By Peter Gleick, Pacific Institute President
November 6, 2013
This blog post originally was posted on The Sacramento Bee on November 6, 2013.
I and my colleagues at the Pacific Institute have worked on California water issues for more than a quarter of a century. It is therefore no surprise that we get asked on a regular basis by friends, journalists and colleagues what we think about the efforts underway to resolve the problems of the Sacramento-San Joaquin Delta and in particular, about the proposed massive tunnel project to divert water from the Sacramento River to the conveyance aqueducts south of the Delta.
The purpose of the Bay Delta Conservation Plan proposals, ostensibly, is to resolve the joint problems of 1. ensuring reliable water suppliessouth of the Delta, and 2. restoring the damaged ecosystems and fisheries damaged by the current design and operation of water infrastructure. These are supposed to be “co-equal” goals. Will the new proposals achieve this? I don’t know what to think, because I cannot get the critical information necessary to make an informed judgment. Here are some questions that should have been answered long ago:
“How much water will this new system take out of the Delta?”
Uh, we don’t know.
Why? Because: “Future scientific studies will identify project yield.” This fact alone should set off alarm bells. The project documents, to the extent you can get detailed information out of them, suggest anywhere from 4.8 million to 5.8 million acre-feet a year would be exported for the State Water Project and the federal Central Valley Project, not including the additional 1.7 million acre-feet or so that comes out of the Delta for Northern California users, and not including water taken out even before it reaches the Delta.
The upper end of this range is what Southern California water contractors think they’ll get and is one of the reasons they’re so anxious for the full-size version of the project to proceed.
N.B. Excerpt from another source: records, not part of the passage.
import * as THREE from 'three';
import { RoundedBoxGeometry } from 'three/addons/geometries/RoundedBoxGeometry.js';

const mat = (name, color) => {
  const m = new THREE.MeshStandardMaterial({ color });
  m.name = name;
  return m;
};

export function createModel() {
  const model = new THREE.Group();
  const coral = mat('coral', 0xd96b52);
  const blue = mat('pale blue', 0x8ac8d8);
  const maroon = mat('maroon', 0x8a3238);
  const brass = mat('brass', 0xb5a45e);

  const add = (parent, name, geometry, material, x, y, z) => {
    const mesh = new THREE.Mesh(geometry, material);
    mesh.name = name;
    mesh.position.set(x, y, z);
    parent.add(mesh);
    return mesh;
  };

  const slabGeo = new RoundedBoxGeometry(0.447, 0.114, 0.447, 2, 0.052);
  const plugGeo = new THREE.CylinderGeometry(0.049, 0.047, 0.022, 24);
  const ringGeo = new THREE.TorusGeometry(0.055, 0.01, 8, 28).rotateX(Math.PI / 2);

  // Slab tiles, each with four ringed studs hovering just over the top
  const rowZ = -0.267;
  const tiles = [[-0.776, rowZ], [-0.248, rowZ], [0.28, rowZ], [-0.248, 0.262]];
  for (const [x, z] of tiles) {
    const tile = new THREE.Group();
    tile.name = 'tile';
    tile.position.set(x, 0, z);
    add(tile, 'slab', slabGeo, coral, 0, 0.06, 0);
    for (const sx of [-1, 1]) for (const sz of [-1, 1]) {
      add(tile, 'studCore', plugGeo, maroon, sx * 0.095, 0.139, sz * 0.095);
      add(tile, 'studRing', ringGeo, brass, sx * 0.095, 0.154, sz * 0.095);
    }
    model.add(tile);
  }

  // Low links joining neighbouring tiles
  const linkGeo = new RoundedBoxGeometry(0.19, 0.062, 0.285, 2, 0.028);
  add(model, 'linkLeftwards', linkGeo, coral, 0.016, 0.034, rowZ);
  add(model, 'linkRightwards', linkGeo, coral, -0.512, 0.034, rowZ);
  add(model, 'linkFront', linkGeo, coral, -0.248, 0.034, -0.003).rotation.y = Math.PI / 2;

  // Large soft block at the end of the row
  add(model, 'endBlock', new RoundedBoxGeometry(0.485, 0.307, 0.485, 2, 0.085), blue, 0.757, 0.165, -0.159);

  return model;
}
But that upper range is even more water than recent exports from the Delta, which averaged 5.4 million acre-feet a year from 1995 to 2011. Yet most scientists agree that a key to fixing the ecological problems of the Delta is to take less water out, not more.
“What will this infrastructure, or the water it provides, cost?”
We don’t know.
Continue reading here: http://www.sacbee.com/2013/11/06/5884413/viewpoints-why-im-still-confused.html